April 30, 2014 | A Day in the Life of a Dialysis Healthcare Administrator
It’s never easy to issue a corrective action to a teammate. As much as they may have “earned” that corrective action, it is never my favorite conversation of the day when you have to sit down and talk through what is NOT going well with their performance. I had to have a conversation like this with one of my teammates last week. It was hard to do, but something that needed to happen. This teammate had not been performing in a way that really allowed the rest of the team to be able to do their own jobs to their fullest potential because they had to spend a lot of time picking up this teammate’s slack. Though I always have a mild to moderate sense of dread going in to the corrective action conversation, I always feel like such a weight is lifted off of everyone (myself, the team, the clinic) afterwards. Though it’s never fun to sit down and tell someone what hasn’t been working out and why, I always know that it is in the best interest of everyone to do so. I always bring myself back to, “if this were my mother/father/sister/husband sitting in that chair and this person was taking care of him/her, would I be okay with it?” When the answer is “no,” that’s when I know that the conversation needs to take place.

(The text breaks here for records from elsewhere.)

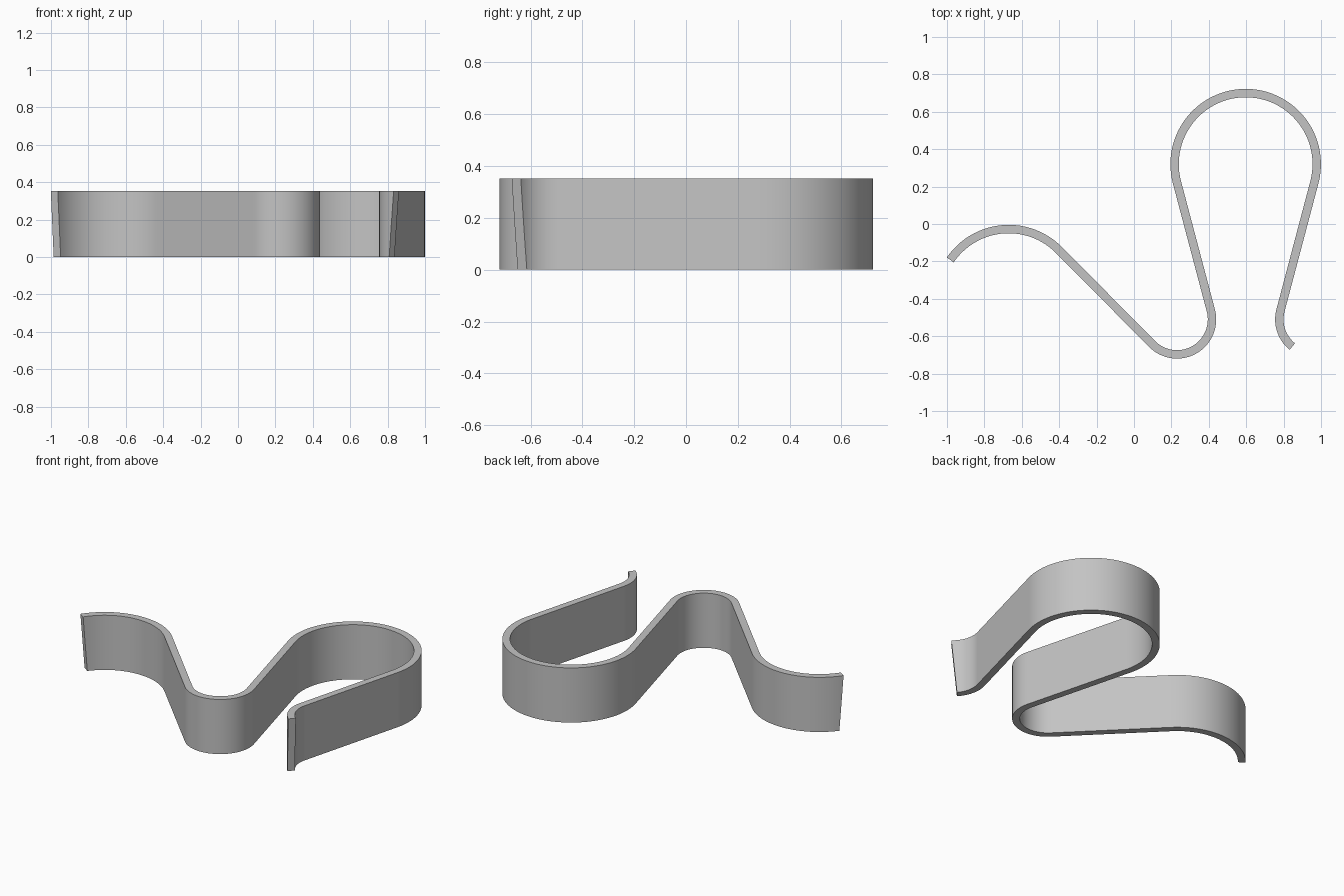
import bpy
import bmesh
from math import asin, atan2, cos, hypot, pi, radians, sin, tau
from mathutils import Vector

cube = bpy.data.objects.get("Cube")
if cube:
    bpy.data.objects.remove(cube, do_unlink=True)

THICK, HEIGHT = 0.045, 0.353

# Bends along the strip: centre x, centre y, centreline radius, turn (+1 = anticlockwise)
bends = [
    (-0.67, -0.405, 0.378, -1),
    (0.23, -0.51, 0.187, 1),
    (0.597, 0.32, 0.38, -1),
    (0.964, -0.51, 0.187, 1),
]
START, END = radians(145.7), radians(231)

# Each pair of bends is joined by a straight crossing tangent
spans = [[START, None] for b in bends]
for i, (a, b) in enumerate(zip(bends, bends[1:])):
    dx, dy = b[0] - a[0], b[1] - a[1]
    heading = atan2(dy, dx) + a[3] * asin((a[2] + b[2]) / hypot(dx, dy))
    spans[i][1] = heading - a[3] * pi / 2
    spans[i + 1][0] = heading + a[3] * pi / 2
spans[-1][1] = END

# Cross the strip with pairs of points, both sides of the centreline
bm = bmesh.new()
rows = []
for (cx, cy, r, turn), (first, last) in zip(bends, spans):
    sweep = ((last - first) * turn) % tau
    steps = max(12, int(sweep / radians(4)))
    for k in range(steps + 1):
        ang = first + turn * sweep * k / steps
        rows.append([
            bm.verts.new((cx + (r + side * turn * THICK / 2) * cos(ang),
                          cy + (r + side * turn * THICK / 2) * sin(ang), 0))
            for side in (-1, 1)])
for (a, b), (c, d) in zip(rows, rows[1:]):
    bm.faces.new((a, b, d, c))

# Raise the strip to its full width
raised = bmesh.ops.extrude_face_region(bm, geom=bm.faces[:])
top = [g for g in raised["geom"] if isinstance(g, bmesh.types.BMVert)]
bmesh.ops.translate(bm, verts=top, vec=(0, 0, HEIGHT))


# Trim an end on a slope, so the strip is a little shorter at the bottom
def trim_end(bend, ang, setback):
    cx, cy, r, turn = bend
    tangent = Vector((-sin(ang), cos(ang), 0))
    if bend is bends[0]:
        tangent *= -turn
    normal = Vector((tangent.x, tangent.y, -setback / HEIGHT))
    bmesh.ops.bisect_plane(bm, geom=bm.verts[:] + bm.edges[:] + bm.faces[:],
                           plane_co=(cx, cy, HEIGHT), plane_no=normal,
                           clear_outer=True)
    bmesh.ops.holes_fill(bm, edges=[e for e in bm.edges if e.is_boundary])


trim_end(bends[0], START, 0.026)
trim_end(bends[-1], END, 0.033)
bmesh.ops.recalc_face_normals(bm, faces=bm.faces[:])

mesh = bpy.data.meshes.new("spring_strip")
bm.to_mesh(mesh)
bm.free()
strip = bpy.data.objects.new("spring_strip", mesh)
bpy.context.collection.objects.link(strip)

# Plain grey finish
grey = (0.55, 0.55, 0.55, 1)
mat = bpy.data.materials.new("plain grey")
mat.use_nodes = True
mat.diffuse_color = grey
mat.node_tree.nodes["Principled BSDF"].inputs["Base Color"].default_value = grey
mesh.materials.append(mat)

bpy.ops.object.select_all(action="DESELECT")
strip.select_set(True)
bpy.context.view_layer.objects.active = strip
bpy.ops.object.shade_smooth_by_angle(angle=radians(30))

The conversation I had the other day, was a tough one. It was not the most well-received conversation I’ve had in my life, but the outcome was that our team is now much stronger. I realize how much lighter I feel walking in to the clinic knowing that I no longer have to worry about whether things are going to be okay that day. And I know my team feels this, as well. One of the most oft-quoted “DaVita-isms” that you can find posted somewhere in most DaVita building is “begin with the end in mind.” Though it is sometimes hard to remember what the “end” you are working towards when you have a crying, angry, or defensive teammate sitting in front of you, the favor you are doing to yourself, your team, and your patients is well worth any temporary discomfort that may come from holding someone accountable.